For most American listeners, the steaming and billowy sounds of Malian desert blues are most familiar via the work of the Ry Cooder-championed guitarist, the late and magnificent Ali Farka Touré. Sidi Touré (no relation), a fellow countryman from the city of Gao (which can get as hot as 119 degrees Fahrenheit), plays guitar at the crossroads of American blues and Malian folk music, similarly to Ali Farka, but with an entirely different aura, despite the initial similarities. His second LP, Koïma, released via Thrill Jockey, is a brilliant evocation of the sublimated mirage spirits of the West African deserts.
Malian guitar style is immediately recognizable. Characterized by ornate slides and pull-offs, grounded via slightly altered blues scales, the twisting and swirling guitar lines (usually two at a time) shift imperceptibly like desert sands. In the work of both Tourés, the active yet reclined guitar is complemented by the longing drones of a sakou, a traditional Malian violin, and simultaneously sparse and complex clicking percussion. But that’s where the similarities end.

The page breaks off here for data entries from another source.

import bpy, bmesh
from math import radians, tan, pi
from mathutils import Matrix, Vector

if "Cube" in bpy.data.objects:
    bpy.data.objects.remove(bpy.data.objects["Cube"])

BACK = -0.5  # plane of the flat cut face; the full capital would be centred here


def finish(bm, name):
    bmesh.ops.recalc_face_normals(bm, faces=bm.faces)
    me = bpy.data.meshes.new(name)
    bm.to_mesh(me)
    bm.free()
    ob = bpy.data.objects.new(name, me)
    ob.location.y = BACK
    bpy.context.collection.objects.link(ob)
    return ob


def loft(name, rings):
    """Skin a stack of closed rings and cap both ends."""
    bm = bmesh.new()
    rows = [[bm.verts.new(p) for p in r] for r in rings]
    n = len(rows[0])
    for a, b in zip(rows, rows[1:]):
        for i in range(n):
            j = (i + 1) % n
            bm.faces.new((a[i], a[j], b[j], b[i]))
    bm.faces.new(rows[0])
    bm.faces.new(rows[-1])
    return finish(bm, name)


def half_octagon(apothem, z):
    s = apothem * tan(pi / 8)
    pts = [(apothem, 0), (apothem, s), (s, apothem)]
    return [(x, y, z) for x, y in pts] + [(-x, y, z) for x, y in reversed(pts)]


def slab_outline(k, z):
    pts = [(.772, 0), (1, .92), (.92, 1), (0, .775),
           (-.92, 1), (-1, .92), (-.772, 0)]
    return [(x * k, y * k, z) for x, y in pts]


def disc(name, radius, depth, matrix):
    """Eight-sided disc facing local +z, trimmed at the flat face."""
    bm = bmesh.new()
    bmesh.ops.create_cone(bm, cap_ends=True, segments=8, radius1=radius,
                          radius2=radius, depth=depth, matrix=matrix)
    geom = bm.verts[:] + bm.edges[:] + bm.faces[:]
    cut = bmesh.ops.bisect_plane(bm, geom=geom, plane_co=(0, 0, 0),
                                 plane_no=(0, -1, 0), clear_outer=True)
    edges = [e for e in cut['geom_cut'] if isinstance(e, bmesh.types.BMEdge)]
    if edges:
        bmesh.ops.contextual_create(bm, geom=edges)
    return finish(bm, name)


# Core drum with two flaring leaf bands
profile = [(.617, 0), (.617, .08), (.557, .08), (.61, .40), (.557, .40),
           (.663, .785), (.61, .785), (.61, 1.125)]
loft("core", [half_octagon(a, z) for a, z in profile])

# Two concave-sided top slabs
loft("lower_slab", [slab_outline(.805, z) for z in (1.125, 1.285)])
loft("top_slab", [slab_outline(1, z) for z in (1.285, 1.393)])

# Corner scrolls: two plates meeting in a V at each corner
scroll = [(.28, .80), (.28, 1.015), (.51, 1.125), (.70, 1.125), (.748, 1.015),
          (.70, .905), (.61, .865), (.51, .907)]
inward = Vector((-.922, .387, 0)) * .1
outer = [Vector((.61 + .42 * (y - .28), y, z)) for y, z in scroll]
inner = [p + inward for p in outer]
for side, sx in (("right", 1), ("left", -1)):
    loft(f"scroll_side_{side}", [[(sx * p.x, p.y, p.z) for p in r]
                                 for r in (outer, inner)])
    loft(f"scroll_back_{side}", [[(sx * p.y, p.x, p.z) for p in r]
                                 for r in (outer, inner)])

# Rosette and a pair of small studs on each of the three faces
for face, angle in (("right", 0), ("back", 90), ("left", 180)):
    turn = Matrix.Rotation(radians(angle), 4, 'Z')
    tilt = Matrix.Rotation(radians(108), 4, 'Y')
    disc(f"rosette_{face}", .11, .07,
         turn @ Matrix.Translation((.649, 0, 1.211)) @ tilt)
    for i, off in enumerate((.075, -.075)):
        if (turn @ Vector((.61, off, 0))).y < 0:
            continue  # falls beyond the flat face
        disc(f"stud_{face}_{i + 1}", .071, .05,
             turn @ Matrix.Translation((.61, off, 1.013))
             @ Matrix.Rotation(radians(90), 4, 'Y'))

Ali Farka’s image is characterized by a pair of sunglasses, a languid cigarette, a beach chair and an electric guitar left precariously on his knee. His raggedly cool aura is reflected in his music: His singing is gravelly, song-structures repetitive in a stoned sort of way with a bright guitar tone that requires shades for both listening and playing. Sidi, on the other hand, appears on Koïma’s cover in tradtional Malian garb, looking something like an acoustic guitar-wielding shaman.
Koïma is a name for a dune in Mali that is supposed to be the gathering place for grave and potent wizards. It’s a fitting title for the record, whose swirling guitars seem capable of conjuring a mystical force at any moment. While repetition is a theme similarly explored by Sidi and Ali Farka, the former’s songs tend to be a little more elaborate in terms of song structures, with intricate and complex polyrhythms bespeaking occult communication between the minimal instrumentation. Sidi’s bluesy voice owes less to the tobacco-and-scotch fueled growl of Tom Waits and more to the impassioned howls of Delta Blues singers, albeit with the pristine quality of a carefully enunciating priest. He’s paired with a female singer who brings out the high end in the mix with a delightfully childlike and mischievous voice.
The guitar work, while exceptional, does seem to lack the unconscious ecstasy of Ali Farka’s languorous musings, which is surely a great part of the West’s fascination with desert blues. However, the songs’ rhythmic and melodic structures are so focused and varied as to make for an unequivocally excellent record that never bores. If you’ve yet to explore this strangely intoxicating genre of music, I would suggest Sidi Touré’s latest album as a perfect starting point: accessible enough for immediate appreciation, yet complex enough for repeat listens. It’s a spiritual experience, transcendence via heat stroke.